Additionally, he said the city has actually been able to reduce its tax burden on the local business community because its revenue has been so high.
“Wheeling-based businesses, companies that are licensed in and do business in the City of Wheeling, have been able to reduce their B&O tax rate, which has helped these local communities,” McKenzie said.
And for some areas of the state, the spike in oil and gas revenues has been a saving grace.
Doddridge County Commissioner Gregory Robinson said severance tax revenues and royalty payments, as well as the increased valuation for drilling-related sites, have provided a major boost to his county’s economy.
Doddridge County received the third-highest oil and gas severance tax payment in the state when they were last disbursed in October 2014, collecting more than $1.2 million.
“It’s helped significantly,” Robinson said. “We have been able to increase our Rainy Day Fund — probably three or four years ago it was at a very minimal amount; now we have probably $1.3 million in the Rainy Day Fund.”
Robinson said the county also has been able set aside money to fund future building needs in and around the county courthouse, in addition to new communication towers and a library.
Additionally, he said the revenue has helped fund various entities in the county, such as the health department, county fair, county historical society and the humane society.
“We’ve been able to maintain or increase those contributions, so it has helped significantly,” Robinson said.
However, all these positives have come with a catch or two.
“As with any situation in life, there are positives and there are negatives,” Robinson said.
As oil and gas workers have flocked to the Ohio Valley to follow work, permanent residents of some of the Mountain State’s rural, gas-rich communities have had to put up with a surge of truck traffic on the roads, which has caused major road damage in many cases.
“This is a typical problem with a small, rural county,” Robinson said. “The road infrastructure system is not designed for the extremely heavy loads ... and the constant pressure they’re under.
“It’s a significant problem,” he said. “It’s difficult for the highway maintenance to keep up.”
He added, however, “Most of your oil and gas companies will come in eventually and repair the roads and repave the highway. When they do get to that point, it’s a significant improvement over what it had been.”
Robinson said oil and gas companies are required to post a bond so they can’t skip out on repairing the roads; so, “In theory, if the company does not fix the road then that money is taken out of the bond,” he said. “The only problem is road repairs are very expensive,” and the bond might not cover the full cost of the repairs, Robinson explained.
Additionally, Robinson and McKenzie both said the cost of living, particularly with regard to housing, has increased throughout the region.
“We have seen the cost of living increase,” McKenzie said, particularly noting a big jump in housing prices. “Apartments that went for $400 to $500 a month are now renting for $2,000 a month,” he said. “We’ve definitely seen costs go up.

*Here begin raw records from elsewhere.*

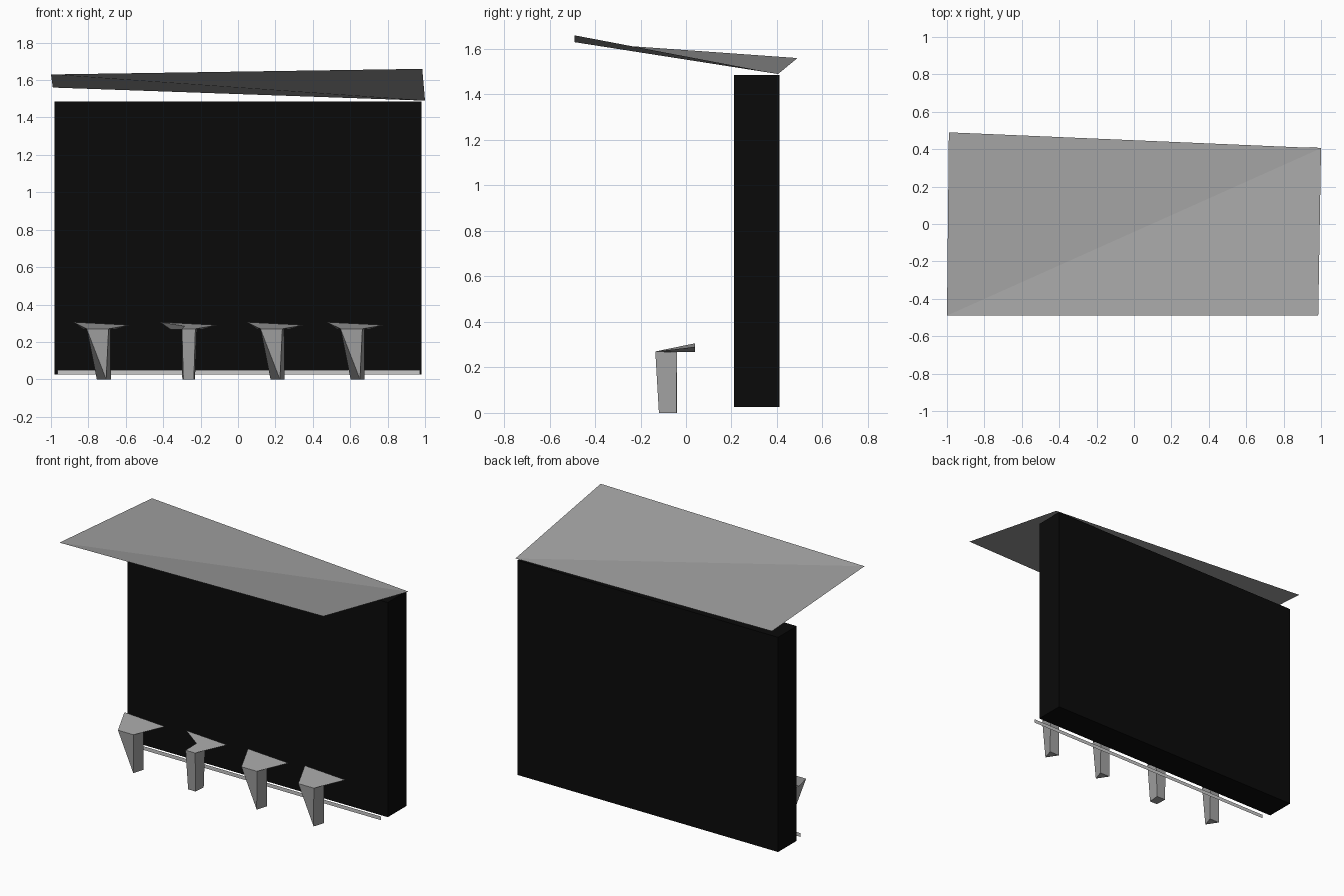
import bpy, bmesh

if "Cube" in bpy.data.objects:
    bpy.data.objects.remove(bpy.data.objects["Cube"])


def material(name, r, g, b):
    m = bpy.data.materials.new(name)
    m.diffuse_color = (r, g, b, 1)
    m.use_nodes = True
    m.node_tree.nodes["Principled BSDF"].inputs["Base Color"].default_value = m.diffuse_color
    return m


black = material("black", 0.003, 0.003, 0.003)
grey = material("mid grey", 0.36, 0.36, 0.36)
light = material("light grey", 0.58, 0.58, 0.58)


def finish(name, bm, mat, closed=True):
    if closed:
        bmesh.ops.remove_doubles(bm, verts=bm.verts, dist=0.0005)
        bmesh.ops.recalc_face_normals(bm, faces=bm.faces)
    me = bpy.data.meshes.new(name)
    bm.to_mesh(me)
    bm.free()
    me.materials.append(mat)
    ob = bpy.data.objects.new(name, me)
    bpy.context.collection.objects.link(ob)
    return ob


def sheet(name, points, mat):
    """Single open sheet, split into a triangle fan from the first point."""
    bm = bmesh.new()
    v = [bm.verts.new(p) for p in points]
    for i in range(1, len(v) - 1):
        bm.faces.new((v[0], v[i], v[i + 1]))
    return finish(name, bm, mat, closed=False)


def loft(name, lower, upper, mat, dx=0.0):
    """Solid between two rings of equal length; matching points merge."""
    bm = bmesh.new()
    a, b = ([bm.verts.new((x + dx, y, z)) for x, y, z in ring] for ring in (lower, upper))
    n = len(a)
    bm.faces.new(a[::-1])
    bm.faces.new(b)
    for i in range(n):
        j = (i + 1) % n
        bm.faces.new((a[i], a[j], b[j], b[i]))
    return finish(name, bm, mat)


def rect(x0, x1, y0, y1, z):
    return [(x0, y0, z), (x1, y0, z), (x1, y1, z), (x0, y1, z)]


# Main wall
loft("wall", rect(-0.98, 0.98, 0.21, 0.41, 0.025),
     rect(-0.98, 0.98, 0.21, 0.41, 1.485), black)

# Sloping, slightly twisted awning
sheet("awning", [(-1.0, -0.49, 1.63), (0.985, -0.49, 1.66),
                 (1.0, 0.405, 1.49), (-0.99, 0.49, 1.56)], grey)

# Foot rail in front of the wall
sheet("foot_rail", [(-0.965, 0.15, 0.025), (0.972, 0.15, 0.025),
                    (0.972, 0.15, 0.05), (-0.965, 0.15, 0.05)], light)

# Three matching stools: wedge seat on a leg tapering to a triangular foot
front = [(0.548, -0.135, 0.27), (0.665, -0.135, 0.27)]
seat_top = front + [(0.78, 0.04, 0.29), (0.475, 0.04, 0.306)]
seat_low = front + [(0.70, 0.04, 0.267), (0.53, 0.04, 0.267)]
leg_top = front + [(0.675, -0.04, 0.267), (0.60, -0.04, 0.267)]
foot = [(0.652, -0.119, 0), (0.652, -0.119, 0), (0.677, -0.042, 0), (0.602, -0.042, 0)]
for i, dx in enumerate((-1.357, -0.428, 0.0), 1):
    loft(f"stool_seat_{i}", seat_low, seat_top, grey, dx)
    loft(f"stool_leg_{i}", foot, leg_top, grey, dx)

# Odd stool: straight leg and notched seat
front = [(-0.30, -0.135, 0.27), (-0.228, -0.135, 0.27)]
loft("odd_stool_seat",
     front + [(-0.19, 0.04, 0.267), (-0.36, 0.04, 0.267), (-0.285, -0.04, 0.267)],
     front + [(-0.11, 0.04, 0.29), (-0.418, 0.04, 0.306), (-0.285, -0.04, 0.284)], grey)
loft("odd_stool_leg",
     [(-0.292, -0.119, 0), (-0.236, -0.119, 0), (-0.23, -0.04, 0), (-0.298, -0.04, 0)],
     front + [(-0.22, -0.04, 0.267), (-0.30, -0.04, 0.267)], grey)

“But the flip side is that for the first time in the history of the city, we are literally seeing hundreds and hundreds of new housing being built in our community,” he added. “I think that our area is a lot like other parts of West Virginia. We’re starved for economic development, starved for good jobs.
“All in all, while (the industry) is not perfect, it has been a well-needed and well-wanted revitalization of the Upper Ohio Valley.”